“Phi Alpha Gamma” is based in a fraternity setting dealing with gay bashing and a brother who comes out. Bernitt said he believes the Greek system has numerous problems with homophobia and wanted to bring this out in his play. The setting of a fraternity was not to offend the Greek system, but to just put homosexuality in a group setting.

“What right do I have to judge these people when I am not a part of their group?” Bernitt said.

He researched homosexuality in a fraternity setting to make sure he was right and not completely out of line.

“The atmosphere created in most fraternities is one that is not overly accepting to homosexuals, nor is it the best atmosphere for someone with a different sexual preference,” said Jeff Steller, president of Phi Kappa Tau. “It is easy for a homosexual to feel excluded.”

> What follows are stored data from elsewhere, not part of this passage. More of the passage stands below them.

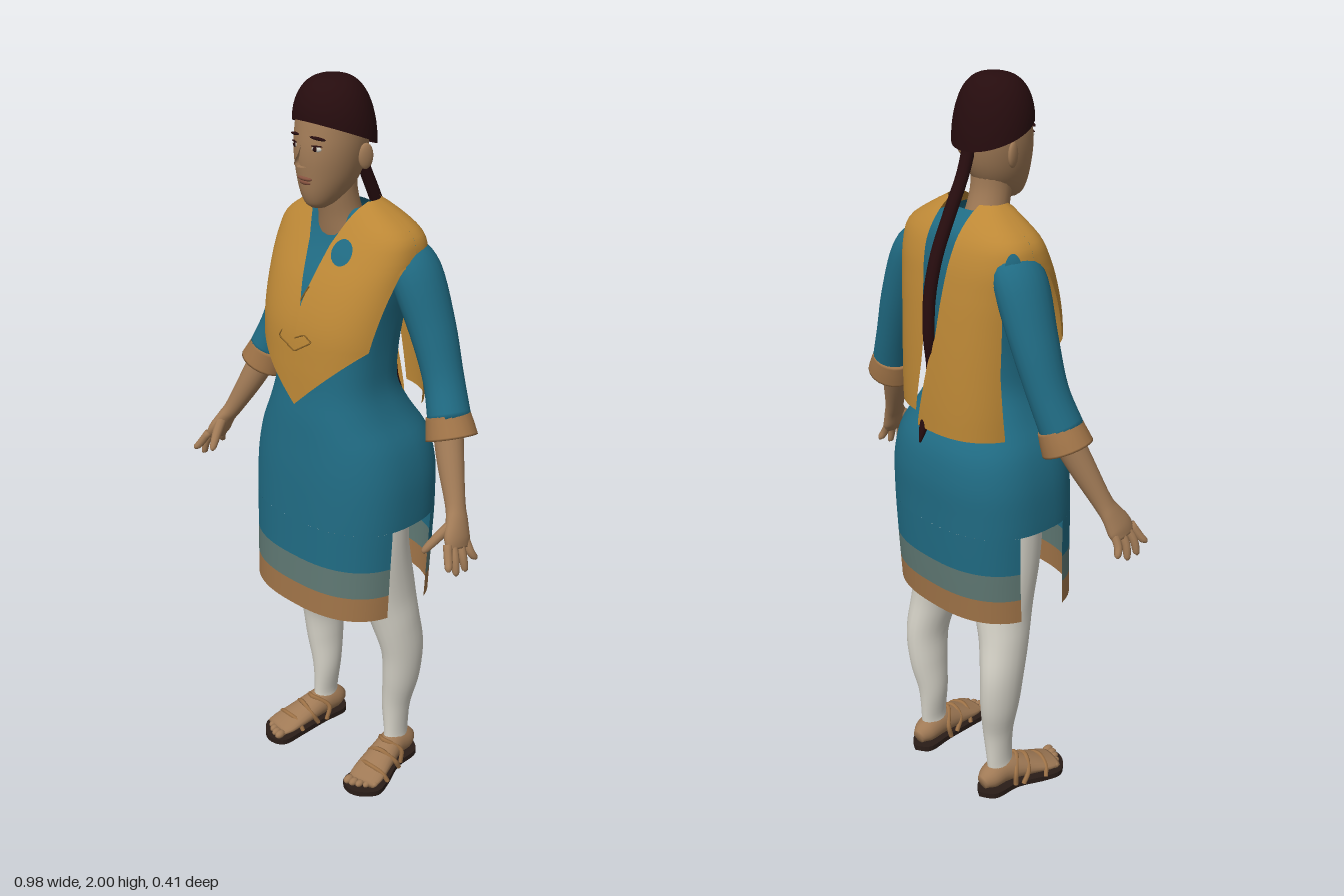
import * as THREE from 'three';
import { mergeVertices } from 'three/addons/utils/BufferGeometryUtils.js';

const mat = (name, color, side = THREE.FrontSide) => {
  const m = new THREE.MeshStandardMaterial({ color, side });
  m.name = name;
  return m;
};
const D = THREE.DoubleSide;
const teal = mat('teal cloth', 0x206b83, D), gold = mat('golden vest', 0xbd8836, D);
const seamGold = mat('dark gold seam', 0x8a6226), hairMat = mat('dark hair', 0x260c0e, D);
const skin = mat('skin', 0xa07a56), cream = mat('cream leggings', 0xd6d3c8);
const tan = mat('tan trim', 0xa07448, D), grey = mat('grey band', 0x5f7873, D);
const soleMat = mat('dark sole', 0x2a1d18), lip = mat('lips', 0x85523f);

const V = (x, y, z) => new THREE.Vector3(x, y, z);
const rad = Math.PI / 180;

function mesh(name, geo, material, parent) {
  const m = new THREE.Mesh(geo, material);
  m.name = name;
  parent.add(m);
  return m;
}

// Surface from fn(u, v); u runs across, v runs along
function grid(fn, nu, nv) {
  const pos = [], idx = [];
  for (let i = 0; i <= nv; i++)
    for (let j = 0; j <= nu; j++) pos.push(...fn(j / nu, i / nv));
  for (let i = 0; i < nv; i++)
    for (let j = 0; j < nu; j++) {
      const a = i * (nu + 1) + j, b = a + nu + 1;
      idx.push(a, b, a + 1, b, b + 1, a + 1);
    }
  let g = new THREE.BufferGeometry();
  g.setAttribute('position', new THREE.Float32BufferAttribute(pos, 3));
  g.setIndex(idx);
  g = mergeVertices(g, 1e-5);
  g.computeVertexNormals();
  return g;
}

// Closed limb through rows of [x, y, z, width, depth]; depth points along ref
function limb(rows, { ref = V(0, 0, 1), level = false, nu = 20, steps = 5 } = {}) {
  const path = new THREE.CatmullRomCurve3(rows.map(r => V(r[0], r[1], r[2])), false, 'catmullrom');
  const size = new THREE.CatmullRomCurve3(rows.map(r => V(r[3], r[4], 0)), false, 'catmullrom');
  const n = (rows.length - 1) * steps;
  const rings = [];
  for (let i = 0; i <= n; i++) {
    const t = level ? V(0, 1, 0) : path.getTangent(i / n);
    const u = t.clone().cross(ref).normalize(), w = u.clone().cross(t);
    rings.push({ p: path.getPoint(i / n), s: size.getPoint(i / n), u, w });
  }
  return grid((a, v) => {
    const k = Math.round(v * (n + 2)) - 1;
    const r = rings[Math.min(n, Math.max(0, k))];
    const f = k < 0 || k > n ? 0 : 1, th = a * Math.PI * 2;
    return r.p.clone().addScaledVector(r.u, f * Math.max(r.s.x, 0.001) * Math.cos(th))
      .addScaledVector(r.w, f * Math.max(r.s.y, 0.001) * Math.sin(th)).toArray();
  }, nu, n + 2);
}

// Interpolated tables: rows of [y, values...]
function table(rows, Kind = THREE.LinearInterpolant) {
  const it = new Kind(rows.map(r => r[0]), rows.flatMap(r => r.slice(1)), rows[0].length - 1);
  return y => [...it.evaluate(y)];
}
// Body and vest sections: [y, half width, front z, back z]
const body = table([[0.6, .245, .205, -.185], [0.75, .247, .2, -.195], [0.9, .25, .195, -.2], [1.0, .243, .19, -.2],
  [1.08, .222, .183, -.183], [1.15, .185, .176, -.14], [1.22, .16, .165, -.105], [1.3, .156, .158, -.105],
  [1.4, .163, .15, -.12], [1.5, .178, .12, -.125], [1.58, .185, .075, -.12], [1.64, .14, .05, -.105],
  [1.68, .06, .045, -.06]], THREE.CubicInterpolant);
const vest = table([[1.12, .2, .19, -.187], [1.19, .203, .186, -.187], [1.3, .207, .182, -.183], [1.4, .212, .172, -.176],
  [1.5, .217, .14, -.165], [1.58, .217, .1, -.15], [1.63, .2, .072, -.13], [1.68, .125, .045, -.09],
  [1.7, .09, .035, -.065]], THREE.CubicInterpolant);
const spow = c => Math.sign(c) * Math.abs(c) ** 0.8;
function around(sec, th, y, off = 0) {
  const [rx, f, b] = sec(y);
  return [(rx + off) * spow(Math.cos(th)), y, (f + b) / 2 + ((f - b) / 2 + off) * spow(Math.sin(th))];
}
// Cloth between heights y0 and y1 and angles a0(y) and a1(y)
function cloth(sec, y0, y1, a0, a1, nu, nv) {
  return grid((u, v) => {
    const y = y0 + (y1 - y0) * v;
    return around(sec, a0(y) + (a1(y) - a0(y)) * u, y);
  }, nu, nv);
}
const angleAt = (x, y) => Math.acos(Math.min(1, Math.abs(x) / vest(y)[0]) ** 1.25 * Math.sign(x || 1));

function addDress(g) {
  mesh('tunic', cloth(body, 0.86, 1.68, () => -90 * rad, () => 270 * rad, 56, 40), teal, g);
  // Skirt panels with open side slits
  for (const [side, a, b] of [['front', 16, 164], ['back', 199, 341]])
    for (const [part, y0, y1, m] of [['Hem', .6, .67, tan], ['Band', .67, .75, grey], ['Skirt', .75, .86, teal]])
      mesh(side + part, cloth(body, y0, y1, () => a * rad, () => b * rad, 32, 3), m, g);
}

function addVest(g) {
  const frontWidth = table([[1.19, 0], [1.36, .185], [1.46, .2], [1.57, .217], [1.7, .3]]);
  const neck = table([[1.45, 0], [1.6, .036], [1.66, .062], [1.7, .085]]);
  const backGap = table([[1.13, .006], [1.3, .012], [1.45, .03], [1.6, .05], [1.7, .055]]);
  const gapShift = table([[1.13, .05], [1.38, 0], [1.7, 0]]);
  const backEdge = table([[1.13, 24], [1.3, 30], [1.48, 32], [1.57, 0], [1.7, 0]]);
  for (const s of [1, -1]) {
    const flip = a => s > 0 ? a : Math.PI - a;
    const outer = y => angleAt(frontWidth(y)[0], y), inner = y => angleAt(neck(y)[0], y);
    const [a, b] = s > 0 ? [outer, inner] : [inner, outer];
    mesh('vestFront', cloth(vest, 1.19, 1.7, y => flip(a(y)), y => flip(b(y)), 16, 36), gold, g);
    // Back halves meet along a slightly slanted gap
    const edge = y => s > 0 ? 360 * rad - backEdge(y)[0] * rad : 180 * rad + backEdge(y)[0] * rad;
    const mid = y => 360 * rad - angleAt(gapShift(y)[0] + s * backGap(y)[0], y);
    const [c, d] = s > 0 ? [mid, edge] : [edge, mid];
    mesh('vestBack', cloth(vest, s > 0 ? 1.16 : 1.12, 1.7, c, d, 16, 36), gold, g);
  }
  // Overlap seam and cloth spots lying on the vest
  const seam = [[.015, 1.5], [-.06, 1.36], [0, 1.335], [.055, 1.37], [.03, 1.385], [.0, 1.37]]
    .map(([x, y]) => V(...around(vest, angleAt(x, y), y, .002)));
  const line = new THREE.CurvePath();
  for (let i = 1; i < seam.length; i++) line.add(new THREE.LineCurve3(seam[i - 1], seam[i]));
  mesh('vestSeam', new THREE.TubeGeometry(line, 40, .002, 5), seamGold, g);
  for (const [th, y, w, h] of [[73, 1.59, 8, .03], [203, 1.58, 9, .035]])
    mesh('clothSpot', grid((u, v) => around(vest, (th + w * v * Math.cos(u * 2 * Math.PI)) * rad,
      y + h * v * Math.sin(u * 2 * Math.PI), .004), 20, 4), teal, g);
}

function addArm(g, s) {
  const arm = new THREE.Group();
  arm.name = s > 0 ? 'leftArm' : 'rightArm';
  g.add(arm);
  const L = (name, rows, m, o) => mesh(name, limb(rows.map(([x, ...r]) => [x * s, ...r]), o), m, arm);
  L('sleeve', [[.15, 1.59, -.045, .04, .06], [.195, 1.53, -.05, .058, .074], [.25, 1.4, -.055, .055, .064],
    [.295, 1.28, -.05, .05, .055], [.335, 1.18, -.033, .054, .058]], teal);
  L('cuff', [[.325, 1.195, -.036, .056, .059], [.337, 1.165, -.032, .063, .063], [.347, 1.14, -.028, .068, .066]], tan);
  L('forearm', [[.33, 1.18, -.03, .04, .04], [.37, 1.09, 0, .035, .034], [.415, 1.0, .03, .025, .027],
    [.435, .965, .045, .021, .033], [.45, .93, .06, .02, .042], [.46, .905, .066, .014, .038]], skin);
  // Fingers fan out along z, thumb to the front
  [[.1, .125, .872], [.08, .096, .85], [.056, .062, .848], [.036, .026, .865]].forEach(([z0, z1, y1]) =>
    L('finger', [[.453, .925, z0, .011, .012], [.472, .89, (z0 + z1) / 2 + .004, .011, .011],
      [.48, y1 + .006, z1, .009, .009], [.48, y1, z1, .004, .004]], skin, { nu: 10, steps: 3 }));
  L('thumb', [[.435, .965, .06, .014, .016], [.42, .935, .095, .013, .014], [.405, .905, .125, .01, .01],
    [.402, .895, .132, .004, .004]], skin, { nu: 10, steps: 3 });
}

function addLeg(g, s) {
  const leg = new THREE.Group();
  leg.name = s > 0 ? 'leftLeg' : 'rightLeg';
  g.add(leg);
  const up = V(0, 1, 0), mir = rows => rows.map(([x, ...r]) => [x * s, ...r]);
  mesh('legging', limb(mir([[.12, .93, 0, .09, .08], [.122, .75, -.008, .082, .085], [.128, .6, -.035, .074, .085],
    [.147, .5, -.052, .062, .075], [.16, .4, -.07, .051, .069], [.155, .3, -.073, .047, .061],
    [.143, .2, -.068, .038, .047], [.146, .1, -.065, .027, .042], [.146, .06, -.06, .034, .045]])), cream, leg);
  mesh('foot', limb(mir([[.143, .04, -.13, .018, .02], [.145, .05, -.1, .035, .036], [.148, .058, -.05, .038, .042],
    [.16, .045, .02, .045, .03], [.172, .032, .08, .05, .018], [.178, .026, .115, .044, .011]]), { ref: up }), skin, leg);
  for (let i = 0; i < 5; i++) {
    const toe = mesh('toe', new THREE.SphereGeometry(.012 - i * .001, 10, 8), skin, leg);
    toe.position.set(s * (.145 + i * .0175), .027, .132 - i * i * .0022);
    toe.scale.z = 1.5;
  }
  // Sandal sole outline, then straps
  const outline = [[.145, -.142], [.185, -.11], [.19, -.03], [.222, .05], [.232, .1], [.2, .14], [.16, .152],
    [.123, .13], [.118, .06], [.115, -.03], [.108, -.11]].map(([x, z]) => new THREE.Vector2(x * s, -z));
  const shape = new THREE.Shape(new THREE.SplineCurve([...outline, outline[0]]).getPoints(50));
  const sole = mesh('sole', new THREE.ExtrudeGeometry(shape, { depth: .016, bevelEnabled: false }), soleMat, leg);
  sole.rotation.x = -Math.PI / 2;
  const strap = (...p) => mesh('strap', new THREE.TubeGeometry(new THREE.CatmullRomCurve3(
    p.map(([x, y, z]) => V(x * s, y, z))), 24, .007, 6), tan, leg);
  strap([.12, .015, .06], [.135, .045, .065], [.172, .056, .07], [.21, .042, .06], [.222, .015, .05]);
  strap([.115, .015, .0], [.122, .055, .02], [.162, .078, .02], [.2, .05, .0], [.202, .015, -.02]);
  strap([.108, .015, -.03], [.108, .06, -.04], [.15, .092, -.008], [.19, .06, -.04], [.19, .015, -.04]);
}

function addHead(g) {
  const head = new THREE.Group();
  head.name = 'head';
  g.add(head);
  mesh('neck', limb([[0, 1.6, .0, .075, .06], [0, 1.66, .015, .058, .055], [0, 1.72, .03, .053, .053],
    [0, 1.78, .035, .055, .055]], { level: true }), skin, head);
  mesh('face', limb([[0, 1.69, .09, .02, .022], [0, 1.702, .084, .036, .042], [0, 1.73, .066, .056, .07],
    [0, 1.77, .055, .073, .086], [0, 1.82, .049, .084, .095], [0, 1.87, .045, .087, .094], [0, 1.93, .04, .082, .085],
    [0, 1.97, .04, .05, .055]], { level: true, nu: 32 }), skin, head);
  mesh('nose', limb([[0, 1.86, .132, .008, .008], [0, 1.83, .142, .01, .012], [0, 1.807, .15, .016, .016],
    [0, 1.797, .146, .012, .012]], { level: true, nu: 12 }), skin, head);
  const blob = (name, m, x, y, z, a, b, c, turn = 0, tilt = 0) => {
    const e = mesh(name, new THREE.SphereGeometry(1, 14, 10), m, head);
    e.position.set(x, y, z);
    e.scale.set(a, b, c);
    e.rotation.set(0, turn, tilt);
  };
  blob('upperLip', lip, 0, 1.767, .137, .024, .006, .008);
  blob('lowerLip', lip, 0, 1.757, .134, .02, .007, .008);
  for (const s of [1, -1]) {
    blob('eye', cream, s * .035, 1.842, .132, .014, .007, .005, s * .3);
    blob('pupil', hairMat, s * .034, 1.842, .1355, .006, .006, .004, s * .3);
    blob('lid', hairMat, s * .036, 1.849, .132, .016, .002, .005, s * .3);
    blob('eyebrow', hairMat, s * .038, 1.867, .13, .021, .004, .006, s * .35, -s * .12);
    blob('ear', skin, s * .089, 1.815, .02, .009, .032, .02, -s * .3);
  }
  // Hair cap, lower at the nape than at the brow
  mesh('hair', grid((u, v) => {
    const th = u * Math.PI * 2, low = 1.862 + .04 * Math.sin(th), k = v * Math.PI / 2;
    const r = Math.max(0, Math.cos(k)) ** 0.72;
    return [.107 * r * Math.cos(th), low + (2 - low) * Math.sin(k), .035 + .099 * r * Math.sin(th)];
  }, 40, 14), hairMat, head);
  // Braid runs over the neck, then under the vest to a loose tip
  mesh('braid', limb([[0, 1.86, -.035, .02, .016], [0, 1.77, -.062, .018, .015], [0, 1.68, -.105, .018, .016],
    [0, 1.58, -.15, .018, .016], [0, 1.48, -.175, .018, .015], [0, 1.38, -.18, .017, .014], [.01, 1.28, -.165, .015, .012],
    [.02, 1.18, -.165, .014, .012], [.025, 1.12, -.182, .012, .011], [.025, 1.08, -.195, .003, .003]],
    { nu: 12 }), hairMat, head);
}

export function createModel() {
  const g = new THREE.Group();
  g.name = 'woman';
  addDress(g);
  addVest(g);
  for (const s of [1, -1]) {
    addArm(g, s);
    addLeg(g, s);
  }
  addHead(g);
  return g;
}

Bernitt wanted to have that brotherly bond found within a fraternity because he never had brothers. He wanted that nurturing feeling of an older brother, someone to guide and hang out with. He felt a fraternity would do that for him, but he did not feel he would be accepted so he did not join.

“Brotherhood is intended to transcend economic and religious background as well as sexual orientation,” said Steller. “Some of the greatest human beings I know are homosexuals. I think they have every right to join the Greek community and be active members of it.”

Bernitt wants acceptance to transcend from his play and bring awareness to the issue of homophobia.

“We are hoping this play will bring awareness about GLBTQQA (gay, lesbian, bisexual, transgender, queer, questioning and allied) issues to a wider audience than we have been able to reach before,” said Casey Lyons, president of OUTsource. “Members of the Greek community who ordinarily would never go to a GLBTQQA event might be interested in this because it deals with something in their everyday lives, and regular theatergoers who might not ever step foot in OUTsource may still attend this play just because they like theater.”

Bennitt said his goal for the play is not to attack anyone but to show “people as people.”

“This is meant to be a fun alternative way to reach people who we wouldn’t normally reach,” said Lyons.

“Phi Alpha Gamma” will begin Friday at 7:30 in the Briggs Theater, located in the Fine Arts Building.